'Nothing to fear' - Lucy Powell argues Jeremy Corbyn can be beaten in leadership battle
A senior Labour MP has argued the party has “nothing to fear” if Jeremy Corbyn is on the ballot in a leadership contest, claiming the left-winger is shedding membership support.
Lucy Powell said backing from the membership base that installed the leader last September was “falling - and falling very quickly indeed”.
Her comments come as a crunch meeting with Labour bosses, that will dictate the next steps for the embattled leader, gets underway.
The party’s ruling National Executive Committee will this afternoon decide whether Mr Corbyn will be automatically on the ballot paper or not in a leadership election.
Former shadow business secretary Angela Eagle has already launched her challenge to Mr Corbyn, while former shadow work and pensions secretary Owen Smith is expected to do the same.

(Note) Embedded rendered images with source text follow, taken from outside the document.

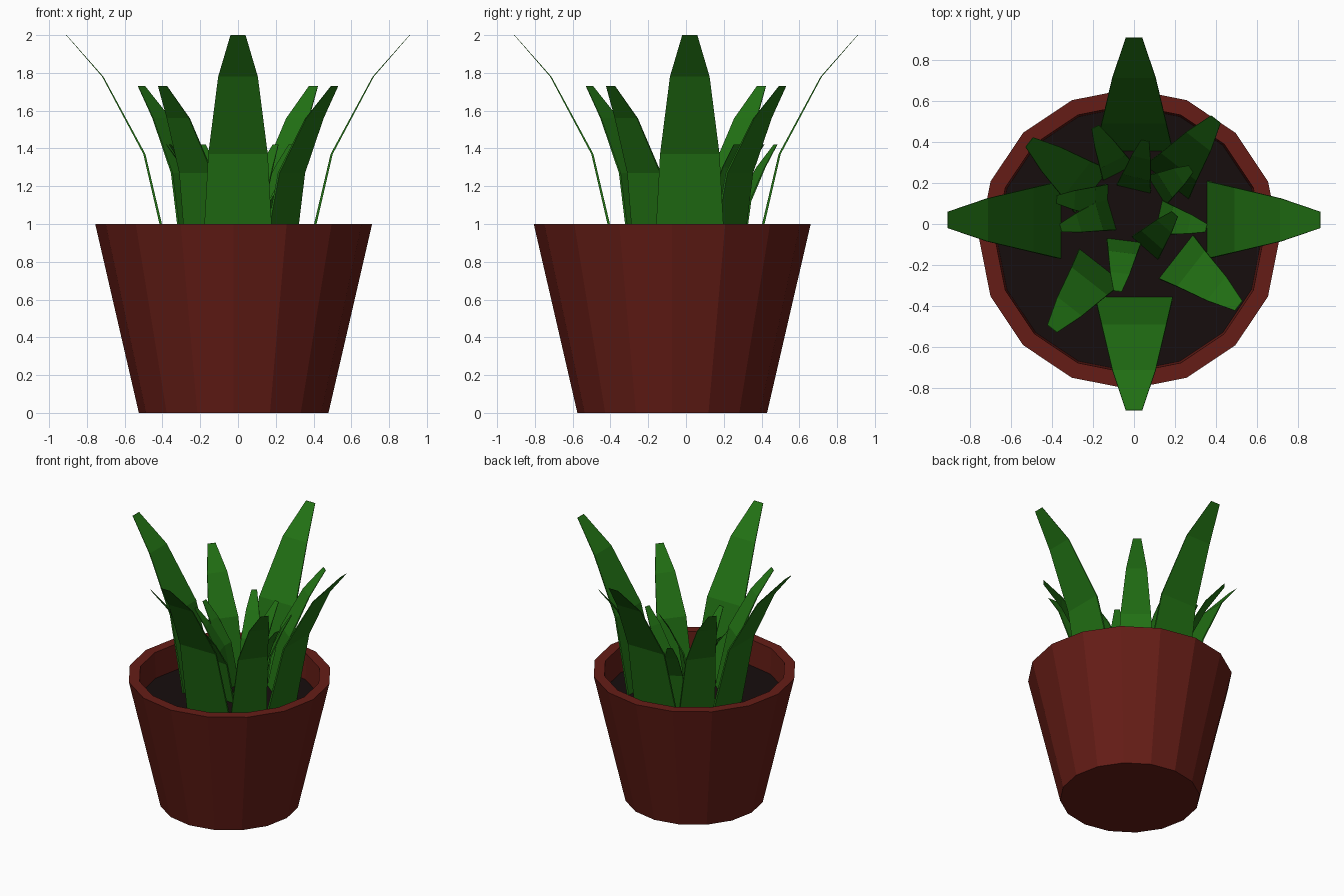
import bpy, bmesh, math
from mathutils import Vector

if "Cube" in bpy.data.objects:
    bpy.data.objects.remove(bpy.data.objects["Cube"])


def material(name, rgb):
    m = bpy.data.materials.new(name)
    m.diffuse_color = (*rgb, 1)
    m.use_nodes = True
    m.node_tree.nodes["Principled BSDF"].inputs["Base Color"].default_value = m.diffuse_color
    return m


RED = material("terracotta", (0.13, 0.012, 0.008))
SOIL = material("soil", (0.008, 0.004, 0.004))
GREEN = material("leaf", (0.016, 0.17, 0.007))
CX, CY, SIDES = -0.023, -0.073, 16
SOIL_Z = 0.8


def finish(bm, name, mat):
    bmesh.ops.recalc_face_normals(bm, faces=bm.faces)
    me = bpy.data.meshes.new(name)
    bm.to_mesh(me)
    bm.free()
    me.materials.append(mat)
    ob = bpy.data.objects.new(name, me)
    bpy.context.collection.objects.link(ob)
    return ob


def lathe(name, profile, mat):
    """Stack of 16-sided rings, capped at both ends."""
    bm = bmesh.new()
    rings = [[bm.verts.new((CX + r * math.cos(2 * math.pi * i / SIDES),
                            CY + r * math.sin(2 * math.pi * i / SIDES), z))
              for i in range(SIDES)] for r, z in profile]
    for a, b in zip(rings, rings[1:]):
        for i in range(SIDES):
            j = (i + 1) % SIDES
            bm.faces.new((a[i], a[j], b[j], b[i]))
    bm.faces.new(rings[0])
    bm.faces.new(rings[-1])
    return finish(bm, name, mat)


def leaf(name, base, tip, zs, widths, steps=(0, 0.25, 0.65, 1), thick=0.014):
    """Thin tapering blade bending outward from base to tip."""
    base, tip = Vector((*base, 0)), Vector((*tip, 0))
    out = (tip - base).normalized()
    side = Vector((-out.y, out.x, 0))
    bm = bmesh.new()
    rings = []
    for t, z, w in zip(steps, zs, widths):
        c = base.lerp(tip, t) + Vector((0, 0, z))
        th = thick * (1 - 0.8 * t)
        rings.append([bm.verts.new(c + side * sx * w / 2 - out * d)
                      for sx, d in ((-1, 0), (1, 0), (1, th), (-1, th))])
    for a, b in zip(rings, rings[1:]):
        for i in range(4):
            j = (i + 1) % 4
            bm.faces.new((a[i], a[j], b[j], b[i]))
    bm.faces.new(rings[0])
    bm.faces.new(rings[-1])
    return finish(bm, name, GREEN)


# Pot with flat rim and recessed soil
lathe("pot", [(0.502, 0), (0.733, 1), (0.655, 1), (0.645, SOIL_Z - 0.03)], RED)
lathe("soil", [(0.64, SOIL_Z - 0.025), (0.647, SOIL_Z)], SOIL)

# Four tall outer leaves
for i, (dx, dy) in enumerate(((0, -1), (1, 0), (0, 1), (-1, 0))):
    oy = 0.02 * abs(dx)
    leaf(f"outer_leaf_{i}", (0.365 * dx, 0.365 * dy + oy), (0.91 * dx, 0.91 * dy + oy),
         (SOIL_Z - 0.02, 1.37, 1.78, 2.0), (0.38, 0.315, 0.21, 0.08))

# Four medium diagonal leaves
for i in range(4):
    a = math.radians(52 + 90 * i)
    d = Vector((math.cos(a), math.sin(a)))
    leaf(f"middle_leaf_{i}", d * 0.27, d * 0.65,
         (SOIL_Z - 0.02, 1.27, 1.56, 1.73), (0.27, 0.22, 0.15, 0.06))

# Short inner leaves: base and tip positions
INNER = [((-0.05, -0.09), (-0.08, -0.33)), ((0.13, 0.03), (0.355, -0.02)),
         ((0.06, -0.11), (0.2, 0.05)), ((0.0, 0.18), (0.055, 0.41)),
         ((0.12, 0.17), (0.28, 0.27)), ((-0.14, 0.11), (-0.38, 0.12)),
         ((-0.12, 0.05), (-0.36, -0.02)), ((-0.08, 0.26), (-0.19, 0.475))]
for i, (b, t) in enumerate(INNER):
    leaf(f"inner_leaf_{i}", b, t, (SOIL_Z - 0.02, 1.12, 1.3, 1.42),
         (0.17, 0.14, 0.095, 0.04))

Critics argue Labour rules dictate Mr Corbyn needs the support of 51 Labour MPs and MEPs in order to be on the ballot - but his supporters dispute the claim.
Speaking today, former shadow education secretary Ms Powell - who quit her role alongside more than 60 others in protest at Mr Corbyn’s leadership - said he could be beaten regardless.
“I think the support for him amongst party members is falling - and is falling very quickly indeed if you look at the polling that is happening amongst party members, amongst trade union affiliates, what’s coming up from the grassroots,” she told the BBC’s Daily Politics.
She added: “I’ve had many, many emails and phone calls from people who voted for Jeremy last year who now think that it is untenable that he can continue without the support of his parliamentary colleagues.”
However she argued the Labour rulebook was “pretty clear” that Mr Corbyn should be excluded from the ballot unless he could secure the nominations.
She added that those who made the rules “would have never imagined a circumstance where a leader of the Labour party was seeking to continue on the basis of having less than 20% support of his MPs”.
Elsewhere, Lord Collins, who helped write the current Labour rules, said all candidates - including the leader - must “meet the test of eligibility” by securing the nominations.
The peer, who was Labour’s general secretary in 2010, told Radio 4's World at One the rule was designed to ensure any elected leader had significant support among the parliamentary party.
But lawyers for the Unite union have argued it was “crystal clear” the need for 20% support of MPs and MEPs was for challengers but not the incumbent.
The union says Mr Corbyn must be on the ballot paper and has made clear legal action will be sought if not.
Meanwhile, reports have surfaced that an aide to Mr Corbyn tried to sack critic and MP Jon Ashworth from the NEC last night - but the move was overruled by the Shadow Cabinet.
Mr Corbyn has refused to quit as leader despite more than 60 shadow ministers resigning the Labour frontbench in an attempt to force him out, plus an overwhelming vote of no confidence from his own MPs.
Veteran left-winger Paul Flynn has apparently become the latest of Mr Corbyn’s MPs to call for him to quit.
Launching her bid to topple Mr Corbyn yesterday, Ms Eagle argued the embattled leader was unable to “provide the leadership” to win a general election.